The Problem with the Bottling of Troublesome Spirits
Blue bottles hanging from a tree won’t hold a ghost forever. Trees will die, branches will break, blue bottles will fall. I’ve been told that after a bottle shatters, what was inside it is unrecognizable as a ghost anymore, having been turned into a cold mass of hate over all that time stuck in that blue prison, concerned with one thing and only one: revenge on whoever hung those bottles. Ghosts can take as long as they need to find a person, and they always do, living or dead, makes no difference. A ghost, once freed from its glass will ruthlessly avenge its bottled past.
Juleigh’s poem has been nominated for the Rhysling Award, which is given out annually by the Science Fiction Poetry Association, which publishes and promotes genre-oriented verse. A big, well-deserved congratulations go out to Juleigh and all of the other nominees.
As far as I can tell, the only ones not happy about it are the ghosts, who are tired of looking at the world through cerulean-colored glass, perhaps.
“The Problem with the Bottling of Troublesome Spirits” first appeared in The Lost Librarian’s Grave anthology this year (2021) along with verse by two other poets and almost 400 pages of lovely, dark short stories on subjects ranging from grave robbing to gargoyles, from the leech-people apocalypse to leprechauns … and so much more.
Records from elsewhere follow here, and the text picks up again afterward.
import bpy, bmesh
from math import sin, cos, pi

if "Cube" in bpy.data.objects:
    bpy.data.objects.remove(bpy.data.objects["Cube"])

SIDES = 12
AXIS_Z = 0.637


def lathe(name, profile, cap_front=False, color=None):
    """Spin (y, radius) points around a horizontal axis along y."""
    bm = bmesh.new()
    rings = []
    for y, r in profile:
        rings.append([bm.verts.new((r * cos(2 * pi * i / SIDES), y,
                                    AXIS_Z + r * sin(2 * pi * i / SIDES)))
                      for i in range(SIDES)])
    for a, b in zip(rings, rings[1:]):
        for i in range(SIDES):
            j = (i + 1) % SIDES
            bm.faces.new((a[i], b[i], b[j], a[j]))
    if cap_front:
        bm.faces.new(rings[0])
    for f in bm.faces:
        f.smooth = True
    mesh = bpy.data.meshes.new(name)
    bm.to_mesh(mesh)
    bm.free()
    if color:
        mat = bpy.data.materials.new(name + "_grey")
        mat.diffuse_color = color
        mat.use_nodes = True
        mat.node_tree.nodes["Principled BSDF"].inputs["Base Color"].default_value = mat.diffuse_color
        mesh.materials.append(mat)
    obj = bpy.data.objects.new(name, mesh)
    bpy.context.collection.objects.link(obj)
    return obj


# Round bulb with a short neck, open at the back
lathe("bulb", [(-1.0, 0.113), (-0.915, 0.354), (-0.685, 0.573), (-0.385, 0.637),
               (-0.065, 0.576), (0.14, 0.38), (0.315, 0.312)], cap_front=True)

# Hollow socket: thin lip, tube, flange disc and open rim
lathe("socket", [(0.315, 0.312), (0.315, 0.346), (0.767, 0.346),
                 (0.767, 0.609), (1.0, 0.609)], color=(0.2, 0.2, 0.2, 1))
“The Problem with the Bottling of Troublesome Spirits” © 2021 Juleigh Howard-Hobson. Used with permission of the author.